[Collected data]
---------------

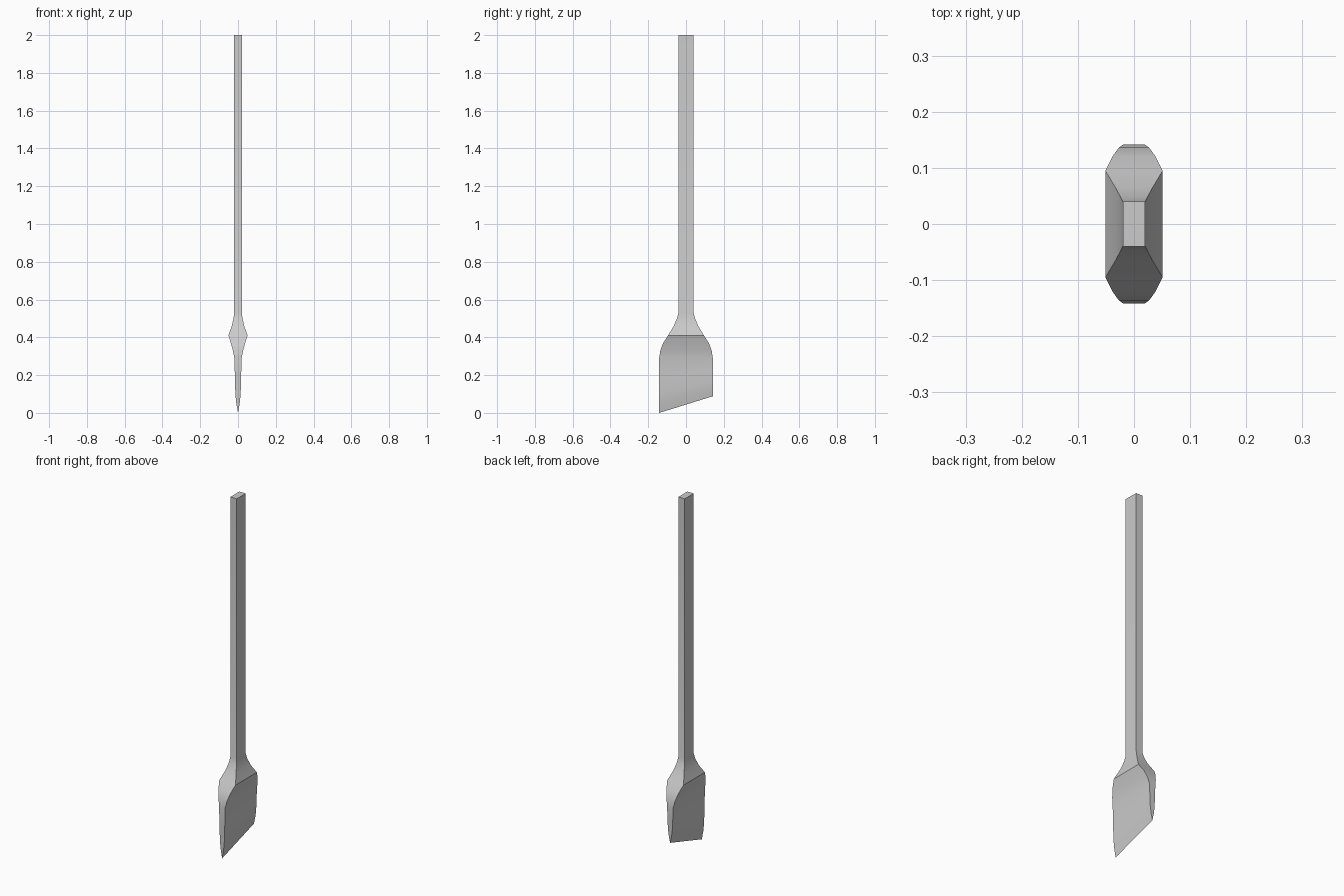
import bpy, bmesh

if "Cube" in bpy.data.objects:
    bpy.data.objects.remove(bpy.data.objects["Cube"])

# Rectangular cross-sections: height, half thickness (x), half width (y), tilt of the section
SECTIONS = [
    (0.00, 0.000, 0.142, 1.0),
    (0.05, 0.009, 0.142, 0.9),
    (0.10, 0.014, 0.142, 0.75),
    (0.19, 0.0165, 0.142, 0.4),
    (0.29, 0.019, 0.142, 0.0),
    (0.33, 0.027, 0.136, 0.0),
    (0.37, 0.038, 0.121, 0.0),
    (0.41, 0.051, 0.095, 0.0),
    (0.46, 0.033, 0.065, 0.0),
    (0.50, 0.024, 0.048, 0.0),
    (0.53, 0.020, 0.040, 0.0),
    (2.00, 0.020, 0.040, 0.0),
]
EDGE_RISE = 0.088  # how much higher the cutting edge is at the back


def ring(bm, z, hx, hy, tilt):
    corners = ((-hx, -hy), (hx, -hy), (hx, hy), (-hx, hy))
    return [bm.verts.new((x, y, z + tilt * EDGE_RISE * (y + hy) / (2 * hy)))
            for x, y in corners]


# Chisel: one loft from cutting edge through flared blade to shaft
bm = bmesh.new()
rings = [ring(bm, *s) for s in SECTIONS]
for low, high in zip(rings, rings[1:]):
    for i in range(4):
        j = (i + 1) % 4
        bm.faces.new((low[i], low[j], high[j], high[i]))
bm.faces.new(rings[-1])

# Close the blade into a sharp edge
bmesh.ops.remove_doubles(bm, verts=bm.verts, dist=0.0005)
bmesh.ops.recalc_face_normals(bm, faces=bm.faces)

mesh = bpy.data.meshes.new("chisel_bar")
bm.to_mesh(mesh)
bm.free()
bar = bpy.data.objects.new("chisel_bar", mesh)
bpy.context.collection.objects.link(bar)

# Smooth curved panels, crisp corners
bpy.context.view_layer.objects.active = bar
bar.select_set(True)
bpy.ops.object.shade_smooth_by_angle(angle=0.52)
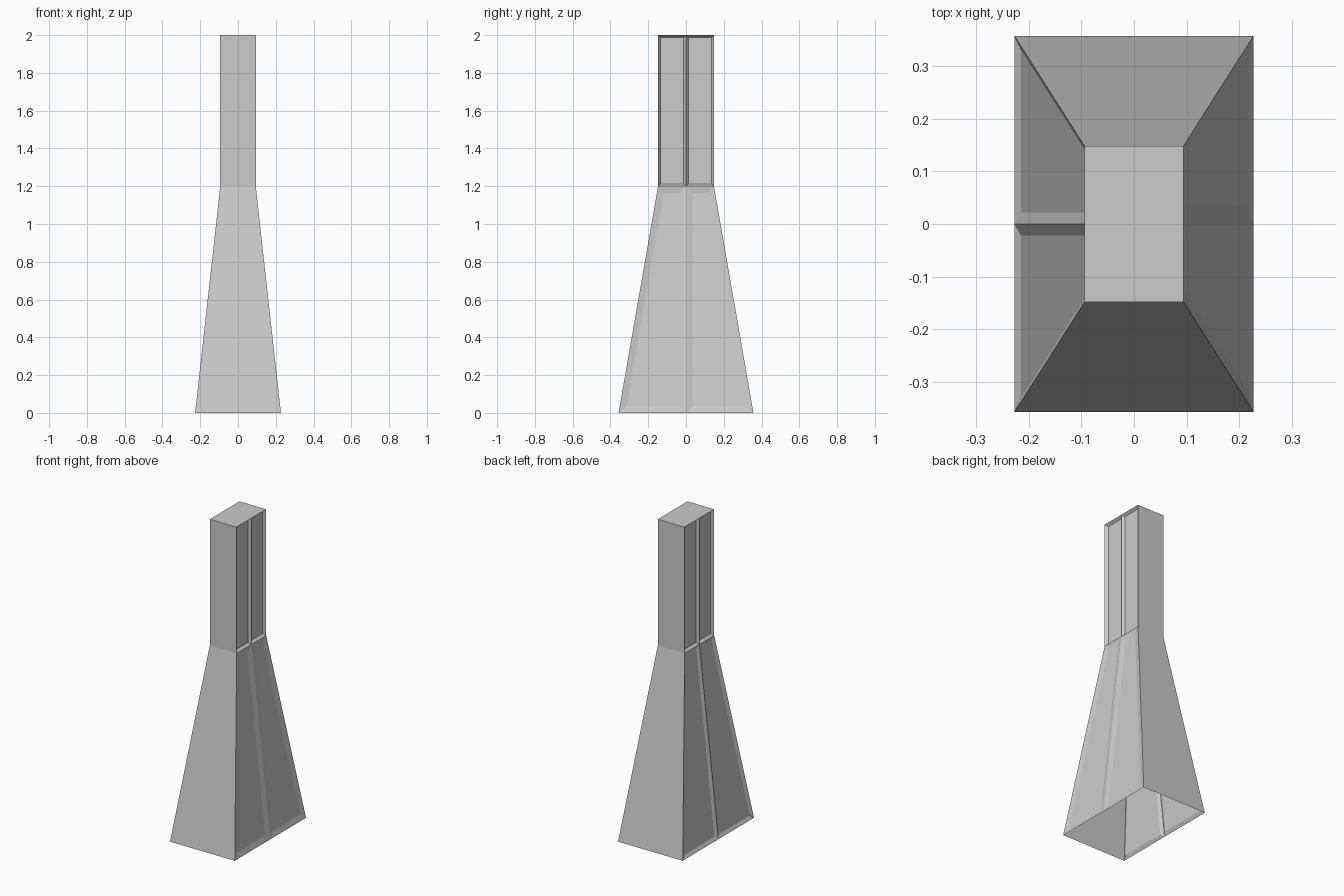
import bpy
import bmesh

cube = bpy.data.objects.get("Cube")
if cube:
    bpy.data.objects.remove(cube, do_unlink=True)

grey = bpy.data.materials.new("plain grey")
grey.use_nodes = True
colour = (0.6, 0.6, 0.6, 1)
grey.diffuse_color = colour
grey.node_tree.nodes["Principled BSDF"].inputs["Base Color"].default_value = colour


def ring(bm, hx, hy, z):
    """Six points counter-clockwise, with a middle point on each x side."""
    outline = [(-hx, -hy), (hx, -hy), (hx, 0), (hx, hy), (-hx, hy), (-hx, 0)]
    return [bm.verts.new((x, y, z)) for x, y in outline]


def panelled_shell(name, low, high, right_inset, left_inset, capped=False):
    """Open shell whose x sides each hold two bevelled, sunken panels."""
    bm = bmesh.new()
    a, b = ring(bm, *low), ring(bm, *high)
    walls = []
    for i in range(6):
        j = (i + 1) % 6
        walls.append(bm.faces.new((a[i], a[j], b[j], b[i])))
    if capped:
        bm.faces.new(b)
    bm.normal_update()
    for panels, (width, depth) in ((walls[1:3], right_inset), (walls[4:6], left_inset)):
        bmesh.ops.inset_individual(bm, faces=panels, thickness=width,
                                   depth=-depth, use_even_offset=True)
    mesh = bpy.data.meshes.new(name)
    bm.to_mesh(mesh)
    bm.free()
    mesh.materials.append(grey)
    obj = bpy.data.objects.new(name, mesh)
    bpy.context.collection.objects.link(obj)
    return obj


# Half width, half depth and height of each level
foot, neck, top = (0.227, 0.357, 0), (0.094, 0.148, 1.2), (0.094, 0.148, 2)

# Flared base, open underneath, and the straight shaft with its flat cap
panelled_shell("flared_base", foot, neck, (0.035, 0.007), (0.022, 0.01))
panelled_shell("upper_shaft", neck, top, (0.013, 0.016), (0.013, 0.016), capped=True)
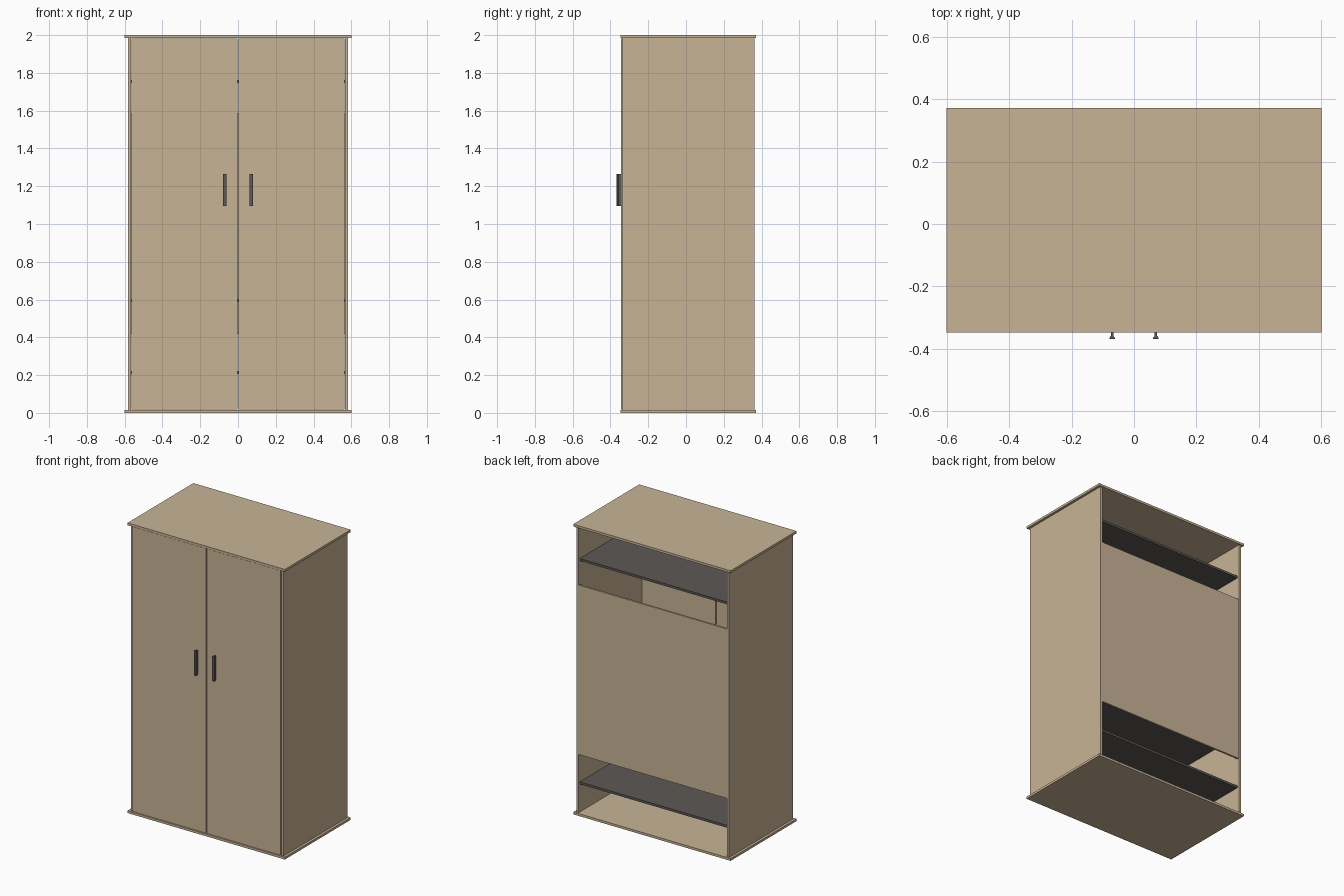
import bpy, bmesh

if "Cube" in bpy.data.objects:
    bpy.data.objects.remove(bpy.data.objects["Cube"])


def material(name, rgb):
    m = bpy.data.materials.new(name)
    m.diffuse_color = (*rgb, 1)
    m.use_nodes = True
    m.node_tree.nodes["Principled BSDF"].inputs["Base Color"].default_value = m.diffuse_color
    return m


WOOD = material("pale wood", (0.58, 0.455, 0.305))
DARK = material("dark grey", (0.107, 0.098, 0.091))


def finish(name, bm, mat):
    bmesh.ops.recalc_face_normals(bm, faces=bm.faces)
    me = bpy.data.meshes.new(name)
    bm.to_mesh(me)
    bm.free()
    me.materials.append(mat)
    ob = bpy.data.objects.new(name, me)
    bpy.context.collection.objects.link(ob)
    return ob


def box(name, x, y, z, mat):
    """Box from (min, max) ranges on each axis."""
    bm = bmesh.new()
    bmesh.ops.create_cube(bm, size=1)
    for v in bm.verts:
        v.co = [r[0] if c < 0 else r[1] for c, r in zip(v.co, (x, y, z))]
    return finish(name, bm, mat)


def handle(name, cx):
    """T-shaped bar handle extruded upward."""
    half = [(0.004, -0.342), (0.004, -0.358), (0.0085, -0.364), (0.0085, -0.369)]
    pts = half + [(-x, y) for x, y in reversed(half)]
    bm = bmesh.new()
    face = bm.faces.new([bm.verts.new((cx + x, y, 1.095)) for x, y in pts])
    ext = bmesh.ops.extrude_face_region(bm, geom=[face])
    up = [g for g in ext["geom"] if isinstance(g, bmesh.types.BMVert)]
    bmesh.ops.translate(bm, verts=up, vec=(0, 0, 0.17))
    return finish(name, bm, DARK)


# Top and bottom boards overhang the carcass
box("bottom_board", (-0.6, 0.6), (-0.347, 0.371), (0, 0.016), WOOD)
box("top_board", (-0.6, 0.6), (-0.347, 0.371), (1.984, 2), WOOD)

# Side panels, inset doors and handles, mirrored left and right
for side, s in (("left", -1), ("right", 1)):
    box(side + "_side_panel", sorted((s * 0.567, s * 0.583)),
        (-0.335, 0.362), (0.016, 1.984), WOOD)
    box(side + "_door", sorted((s * 0.003, s * 0.565)),
        (-0.343, -0.328), (0.019, 1.981), WOOD)
    handle(side + "_handle", s * 0.07)

# Back panel, open above and below
box("back_panel", (-0.567, 0.567), (0.347, 0.36), (0.417, 1.585), WOOD)

# Dark shelves
for i, z in enumerate((0.215, 0.595, 1.755)):
    box(f"shelf_{i + 1}", (-0.567, 0.567), (-0.32, 0.346),
        (z - 0.008, z + 0.008), DARK)
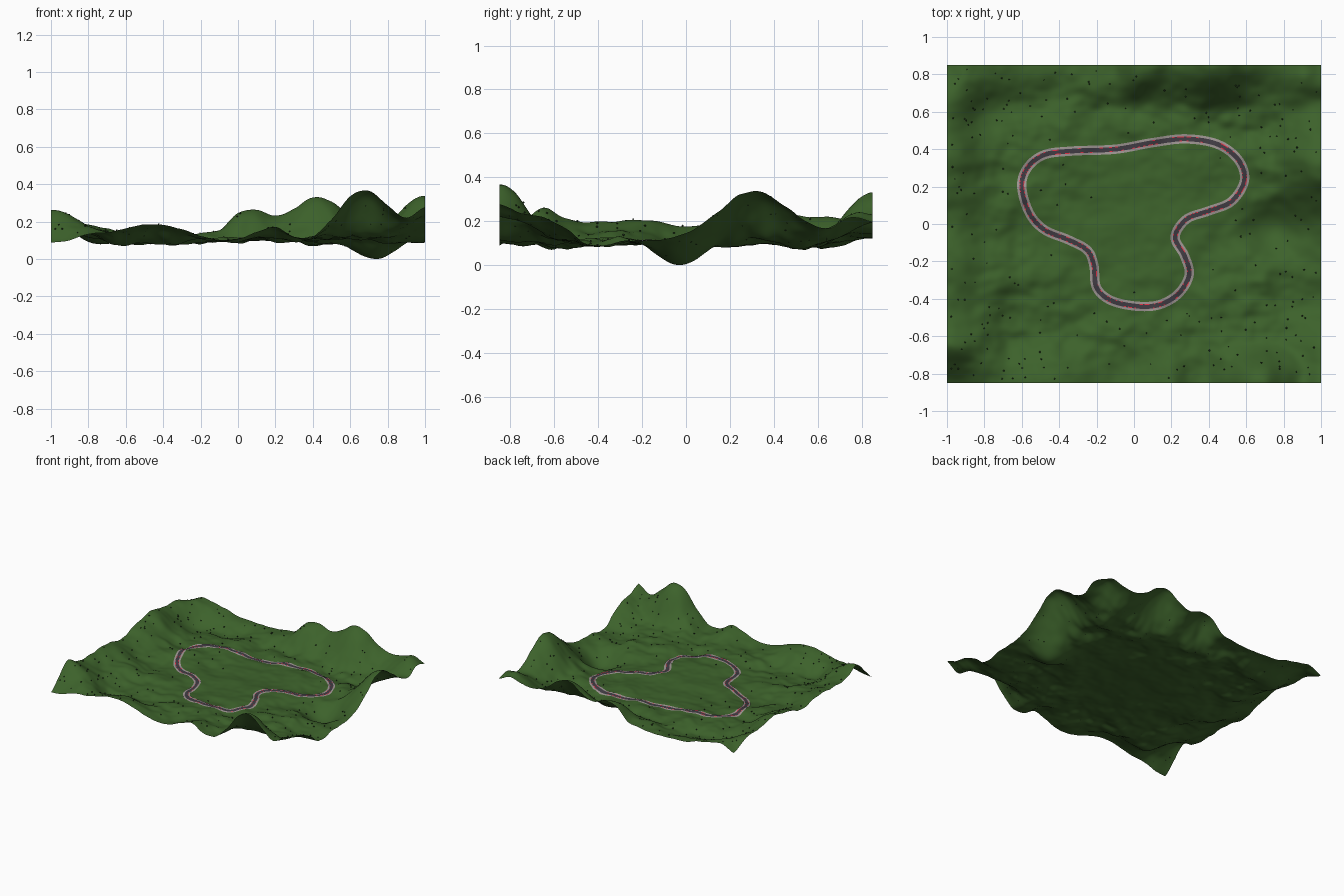
import bpy, bmesh, math, random
from mathutils import Vector, Matrix, noise

random.seed(7)
cube = bpy.data.objects.get("Cube")
if cube:
    bpy.data.objects.remove(cube, do_unlink=True)

HALF_X, HALF_Y = 1.0, 0.85
BASE = 0.102

# Rim heights in hundredths, evenly spaced along each side of the land
FRONT = [9, 10, 13, 14, 17, 19, 18, 15, 12, 10, 10, 14, 17, 12, 12, 22, 34, 36, 28, 22, 27]
BACK = [16, 20, 18, 16, 13, 13, 13, 13, 14, 15, 24, 26, 23, 26, 32, 31, 24, 20, 20, 22, 19]
RIGHT = [27, 24, 22, 17, 9, 9, 11, 12, 13, 17, 24, 32, 33, 27, 20, 17, 21, 19]
LEFT = [9, 17, 26, 22, 20, 20, 21, 20, 17, 18, 21, 23, 25, 24, 23, 22, 19, 16]

# Hollows: x, y, share of the height removed
HOLLOWS = [(.74, -.03, 1), (-.77, .58, .5)]

# Centre line of the circuit
PATH = [(-.6, .2), (-.57, .3), (-.48, .37), (-.33, .39), (-.1, .4), (.1, .435), (.28, .455),
        (.45, .425), (.56, .34), (.59, .23), (.52, .12), (.4, .07), (.28, .025), (.22, -.07),
        (.27, -.17), (.295, -.27), (.24, -.37), (.14, -.43), (.02, -.44), (-.12, -.41),
        (-.2, -.34), (-.215, -.22), (-.25, -.14), (-.35, -.085), (-.48, -.03), (-.56, .06)]


def material(name, r, g, b):
    mat = bpy.data.materials.new(name)
    mat.use_nodes = True
    mat.diffuse_color = (r, g, b, 1)
    bsdf = next(n for n in mat.node_tree.nodes if n.type == 'BSDF_PRINCIPLED')
    bsdf.inputs["Base Color"].default_value = (r, g, b, 1)
    bsdf.inputs["Roughness"].default_value = 0.9
    return mat


grass = material("grass green", .046, .122, .024)
leaf = material("dark leaf", .018, .04, .014)
asphalt = material("asphalt", .05, .043, .055)
concrete = material("pale verge", .33, .29, .28)
red = material("kerb red", .75, .03, .06)


def catmull(a, b, c, d, t):
    return (b * 2 + (c - a) * t + (a * 2 - b * 5 + c * 4 - d) * t ** 2
            + (b * 3 - a - c * 3 + d) * t ** 3) * 0.5


def rim(values, t):
    """Rise of a rim above the base, t running from 0 to 1."""
    last = len(values) - 1
    f = min(max(t, 0), 1) * last
    i = min(int(f), last - 1)
    a, b, c, d = (values[min(max(k, 0), last)] for k in range(i - 1, i + 3))
    return catmull(a, b, c, d, f - i) / 100 - BASE


def smooth(t):
    t = min(max(t, 0), 1)
    return t * t * (3 - 2 * t)


def height(x, y):
    """Ground height: rim hills fading inward, rolling ground and hollows."""
    s, t = (x + HALF_X) / (2 * HALF_X), (y + HALF_Y) / (2 * HALF_Y)
    wl, wr, wf, wb = (smooth(1 - d / reach) for d, reach in
                      ((HALF_X + x, .38), (HALF_X - x, .3), (HALF_Y + y, .27), (HALF_Y - y, .27)))
    z = wl * rim(LEFT, t) + wr * rim(RIGHT, t) + wf * rim(FRONT, s) + wb * rim(BACK, s)
    for wx, side in ((wl, LEFT), (wr, RIGHT)):
        z -= wx * wf * rim(side, 0) + wx * wb * rim(side, 1)
    rough = 0.35 + 0.65 * smooth(math.hypot(x / 0.9, y / 0.75) - 0.25)
    rolls = (0.05 * noise.noise(Vector((x * 4, y * 5, 1.3)))
             + 0.028 * noise.noise(Vector((x * 8, y * 10, 4.7)))
             + 0.01 * noise.noise(Vector((x * 17, y * 20, 8.2))))
    inner = 1 - 0.7 * max(wl, wr, wf, wb)
    z = max(BASE + z + rolls * rough * inner, 0.06)
    for hx, hy, share in HOLLOWS:
        z *= 1 - share * math.exp(-((x - hx) ** 2 + (y - hy) ** 2) / 0.021)
    return z


def finish(name, bm, mat):
    mesh = bpy.data.meshes.new(name)
    bm.normal_update()
    for f in bm.faces:
        f.smooth = True
    bm.to_mesh(mesh)
    bm.free()
    mesh.materials.append(mat)
    obj = bpy.data.objects.new(name, mesh)
    bpy.context.collection.objects.link(obj)


# Terrain sheet
bm = bmesh.new()
bmesh.ops.create_grid(bm, x_segments=160, y_segments=136, size=1,
                      matrix=Matrix.Diagonal((HALF_X, HALF_Y, 1, 1)))
for v in bm.verts:
    v.co.z = height(v.co.x, v.co.y)
finish("terrain", bm, grass)

# Sampled circuit with sideways directions
STEPS = 14
points = [Vector(p) for p in PATH]
count = len(points)
line = [catmull(*(points[(i + k) % count] for k in (-1, 0, 1, 2)), j / STEPS)
        for i in range(count) for j in range(STEPS)]
total = len(line)
sides = []
for i in range(total):
    along = (line[(i + 1) % total] - line[i - 1]).normalized()
    sides.append(Vector((-along.y, along.x)))


def ribbon(name, inner, outer, lift, mat, keep=lambda i: True):
    """Strip laid over the ground between two sideways offsets."""
    bm = bmesh.new()
    cuts = 3
    rows = []
    for p, n in zip(line, sides):
        row = []
        for k in range(cuts):
            q = p + n * (inner + (outer - inner) * k / (cuts - 1))
            row.append(bm.verts.new((q.x, q.y, height(q.x, q.y) + lift)))
        rows.append(row)
    for i in range(total):
        if keep(i):
            a, b = rows[i], rows[(i + 1) % total]
            for k in range(cuts - 1):
                bm.faces.new((a[k], b[k], b[k + 1], a[k + 1]))
    bm.normal_update()
    for f in bm.faces:
        if f.normal.z < 0:
            f.normal_flip()
    loose = [v for v in bm.verts if not v.link_faces]
    bmesh.ops.delete(bm, geom=loose, context='VERTS')
    finish(name, bm, mat)


# Road, verges and kerb blocks
ribbon("road", -.0125, .0125, .004, asphalt)
for label, s in (("left", 1), ("right", -1)):
    ribbon(label + "_verge", s * .0125, s * .025, .004, concrete)
    ribbon(label + "_kerb_blocks", s * .008, s * .013, .006, red,
           lambda i: random.random() < 0.25)

# Scattered round bushes, denser towards the rim
bm = bmesh.new()
planted = 0
while planted < 230:
    x, y = random.uniform(-.98, .98), random.uniform(-.83, .83)
    clear = min((Vector((x, y)) - p).length for p in line) > 0.06
    if clear and random.random() < math.hypot(x / 1.1, y / 0.95) ** 2:
        r = random.uniform(.0035, .0055)
        spot = Matrix.Translation((x, y, height(x, y) + r * 0.7))
        bmesh.ops.create_icosphere(bm, subdivisions=1, radius=r, matrix=spot)
        planted += 1
finish("bushes", bm, leaf)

---------------

### Directions for this task
For this exercise, set down the lines in the entries above from the one with "for i, z in" through the one with "BASE = 0.102" exactly as written, without any pictures.

### Answer section
for i, z in enumerate((0.215, 0.595, 1.755)):
    box(f"shelf_{i + 1}", (-0.567, 0.567), (-0.32, 0.346),
        (z - 0.008, z + 0.008), DARK)
import bpy, bmesh, math, random
from mathutils import Vector, Matrix, noise

random.seed(7)
cube = bpy.data.objects.get("Cube")
if cube:
    bpy.data.objects.remove(cube, do_unlink=True)

HALF_X, HALF_Y = 1.0, 0.85
BASE = 0.102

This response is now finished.